A new report by the Center for Strategic and International Studies outlines key criteria for judging a nuclear agreement with Iran. “Arms control is a process, not an event,” warns author Anthony Cordesman. “Actually implementing an agreement will involve a list of questions and issues, clarifications, and efforts to push the agreement to one side’s advantage that will go on for years.” And given that the adversarial nature of Iran’s relationship with the West is unlikely to change overnight, Cordesman argues that the agreement should be fully verifiable and enforceable and include “clear procedures for change and clarification.” Iran and the world’s six major powers aim to have a comprehensive agreement finished by June 30. The following are excerpts from the report.
March 30, 2015
Key Criteria and Tests
1. Compromises and trade-offs are the price of negotiations but they must still must be judged by their relative success. There rarely is any chance of negotiating an agreement where one side decisively wins. Agreements are the product of trade-offs and compromises and the key is not winning a zero sum game, but emerging with more advantages from the best agreement one can actually negotiate than not having an agreement at all.
Accordingly, one key criterion is to judge the value of a negotiated compromise relative to the alternatives, not some one-sided view of the perfect agreement.
2. A static agreement is unworkable, but there must be clear procedures for change and clarification. Second, no real world agreement can ever live in a world where the negotiators can look 10 to 15 years in the future – or usually even 10 to 15 months – and predict all the important changes that will take place in politics, other security issues, technology, and tactics. Arms control either evolves or fails. The arms control process adapts and is revised, or becomes too rigid and ceases to be effective.

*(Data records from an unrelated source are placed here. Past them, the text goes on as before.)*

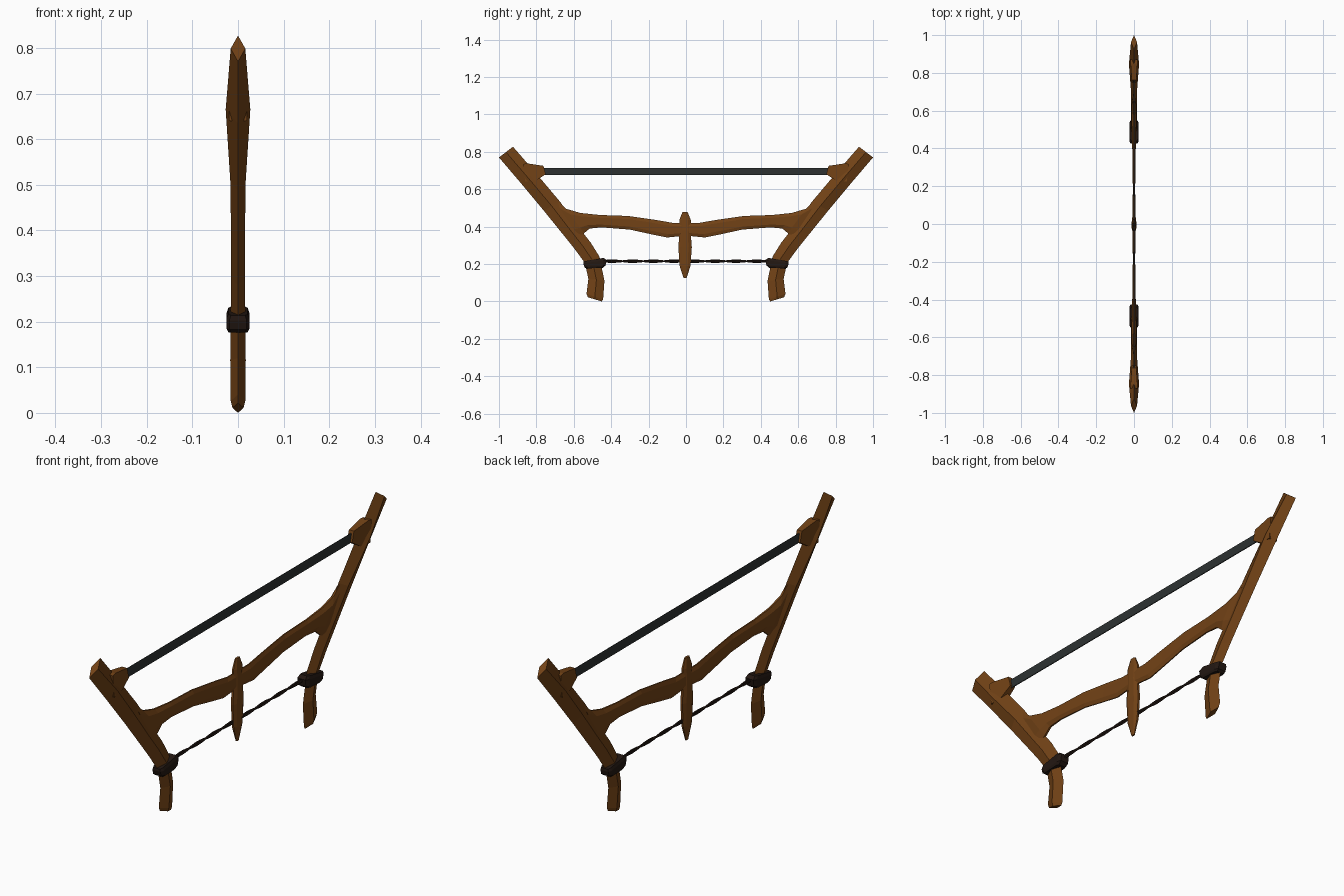
import bpy, bmesh, math
from mathutils import Vector

if "Cube" in bpy.data.objects:
    bpy.data.objects.remove(bpy.data.objects["Cube"])


def material(name, rgb):
    m = bpy.data.materials.new(name)
    m.diffuse_color = (*rgb, 1)
    m.use_nodes = True
    m.node_tree.nodes["Principled BSDF"].inputs["Base Color"].default_value = m.diffuse_color
    return m


WOOD = material("wood", (0.17, 0.055, 0.008))
STEEL = material("steel", (0.026, 0.031, 0.031))
CORD = material("cord", (0.017, 0.009, 0.006))


def finish(name, bm, mat, mirror=False):
    bmesh.ops.recalc_face_normals(bm, faces=bm.faces)
    me = bpy.data.meshes.new(name)
    bm.to_mesh(me)
    bm.free()
    me.materials.append(mat)
    ob = bpy.data.objects.new(name, me)
    bpy.context.collection.objects.link(ob)
    if mirror:
        mod = ob.modifiers.new("mirror", 'MIRROR')
        mod.use_axis = (False, True, False)
    return ob


def skin(bm, rings, caps=(True, True)):
    rings = [[bm.verts.new(p) for p in r] for r in rings]
    n = len(rings[0])
    for a, b in zip(rings, rings[1:]):
        for i in range(n):
            bm.faces.new((a[i], a[(i + 1) % n], b[(i + 1) % n], b[i]))
    if caps[0]:
        bm.faces.new(rings[0])
    if caps[1]:
        bm.faces.new(rings[-1])


def section(a, b, hx, flat, edge=0.0):
    """Ring between two (y, z) edge points: diamond, or flat-sided with given edge width."""
    A, B = Vector((0, *a)), Vector((0, *b))
    X = Vector((hx, 0, 0))
    half = [A.lerp(B, 0.5)] if flat == 0 else [A.lerp(B, 0.5 - flat / 2), A.lerp(B, 0.5 + flat / 2)]
    top, bot = ([A], [B]) if edge == 0 else ([A - X * edge, A + X * edge], [B + X * edge, B - X * edge])
    return top + [p + X for p in half] + bot + [p - X for p in reversed(half)]


def loft(name, stations, mat, flat=0, edge=0.0, mirror=True, caps=(True, True)):
    bm = bmesh.new()
    skin(bm, [section(a, b, hx, flat, edge) for a, b, hx in stations], caps)
    return finish(name, bm, mat, mirror)


# Curved side arms: outer edge, inner edge, half thickness
loft("side_arm", [
    ((1.0, .77), (.925, .827), .016),
    ((.885, .635), (.81, .695), .027),
    ((.76, .485), (.675, .535), .017),
    ((.655, .355), (.58, .405), .015),
    ((.595, .28), (.51, .315), .015),
    ((.54, .205), (.463, .24), .016),
    ((.522, .12), (.436, .11), .017),
    ((.532, .04), (.443, .012), .016),
    ((.524, .022), (.45, 0), .012)], WOOD)

# Cross bar flaring into the arms: top edge, bottom edge, half thickness
loft("stretcher", [
    ((0, .42), (0, .352), .010),
    ((.07, .42), (.10, .342), .008),
    ((.17, .437), (.19, .36), .006),
    ((.31, .457), (.30, .384), .008),
    ((.46, .462), (.45, .396), .010),
    ((.565, .473), (.515, .39), .013),
    ((.64, .495), (.545, .365), .014),
    ((.70, .545), (.585, .335), .008)], WOOD, flat=.55, edge=.3, caps=(False, True))

# Blade holder blocks
bm = bmesh.new()
outline = [(.87, .735), (.85, .738), (.762, .725), (.75, .68), (.80, .647), (.86, .64)]
thick = [.02, .018, .012, .012, .016, .02]
skin(bm, [[(s * t, y, z) for (y, z), t in zip(outline, thick)] for s in (-1, 1)])
finish("blade_holder", bm, WOOD, True)

# Blade
loft("blade", [((y, .714), (y, .675), .003) for y in (-.79, .79)], STEEL, flat=.8, edge=.6, mirror=False)

# Tightening toggle
loft("toggle", [((-.005 - w, z), (-.005 + w, z), hx) for z, w, hx in [
    (.477, .014, .005), (.435, .031, .010), (.38, .029, .012), (.29, .036, .012),
    (.19, .029, .010), (.125, .008, .004)]], WOOD, flat=.5, edge=.4, mirror=False)

# Cord wrapped around each arm
loft("cord_wrap", [
    ((.548, .214), (.44, .233), .021),
    ((.549, .203), (.425, .222), .025),
    ((.543, .183), (.43, .192), .025),
    ((.533, .176), (.445, .180), .021)], CORD, flat=.75, edge=.75)

# Two twisted strands between the wraps
bm = bmesh.new()
STEPS, R = 32, .005
for phase in (0, math.pi):
    rings = []
    for i in range(STEPS + 1):
        y = -.45 + .9 * i / STEPS
        a = phase + i * .8
        cx, cz = .002 * math.cos(a), .215 + .0045 * math.sin(a)
        rings.append([(cx + R * .7 * math.cos(k * math.tau / 5), y, cz + R * math.sin(k * math.tau / 5))
                      for k in range(5)])
    skin(bm, rings)
finish("twisted_cord", bm, CORD)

This makes it critical to have a well-defined set of reviews, to spell out the conditions for making revisions or changes, and have some agreed forum to decide on how to clarify and revisions the agreement – as well as a clear process for notification and warning if one side chooses to end the agreement
3. Adversarial agreements need to be fully verified. If they are not, they are an invitation to cheat and deceive. In this case, the P5+1 side can scarcely conceal any failure to lift sanctions or honor the civil side of the agreement. Iran has long demonstrated, however, that it can and does conceal and lie.
As a result, it is not enough to simply give the International Atomic Energy Agency (IAEA) challenge and rapid inspection rights under the revised protocols the negotiators are debating. They have to have full mobility throughout the country and right to inspect any site they want – not some restricted list that makes cheating possible. Equally important, the members of the P+1 as well as outside powers have to commit to providing the IAEA with intelligence data and warning since it and the UN lack intelligence collection capability, and request IAEA action and inspection. Iran, in turn, should have the explicit right to challenge any failure to comply on the part of the P5+1 states.
4. Adversarial agreements need to be enforceable. Iran has a simple enforcement option if the P5+1 does not meet the requirements of any agreement: It can resume its nuclear weapons program. The P5+1, UN, and IAEA do not have that option. Credible enforcement requires an agreement that Iran’s failure to comply with lead to an immediate resumption of sanctions if it is found to be in violation, and the military option should be on the table.
Enrichment issues are important, and any negotiable agreement is likely to be based on some set of compromises. Accordingly, this means an explicit analysis of the trade-offs between agreement and non-agreement relating to Iran’s various nuclear enrichment efforts and its ability to acquire fissile material. These issues include potential limits, controls, and inspection arrangements dealing with
· The number of centrifuges,
· The development of more advanced centrifuges,
· The level of Uranium enrichment and the size of Iran’s stockpiles,
· The potential use of the new reactor at Arak to produce Plutonium,
· How soon Iran could use any of these to get enough material to produce a nuclear device,
· The extent to which any agreement dealing with all of these issues is enforceable,
· How long an agreement will be in force, and
· The incentives to Iran for reaching an agreement, especially the extent to which UN, US, and EU sanctions will be lifted, and the timing of such action.
One critical technical issue will be how soon Iran could acquire enough fissile material to make a crude nuclear device once the agreement is in force. The importance of the one fissile event, one time, criteria, however, should not be exaggerated.
Click here for the full text.
Anthony Cordesman is the Arleigh A. Burke Chair in Strategy at the Center for Strategic and International Studies.
Click here to read his chapter on Iran’s conventional military.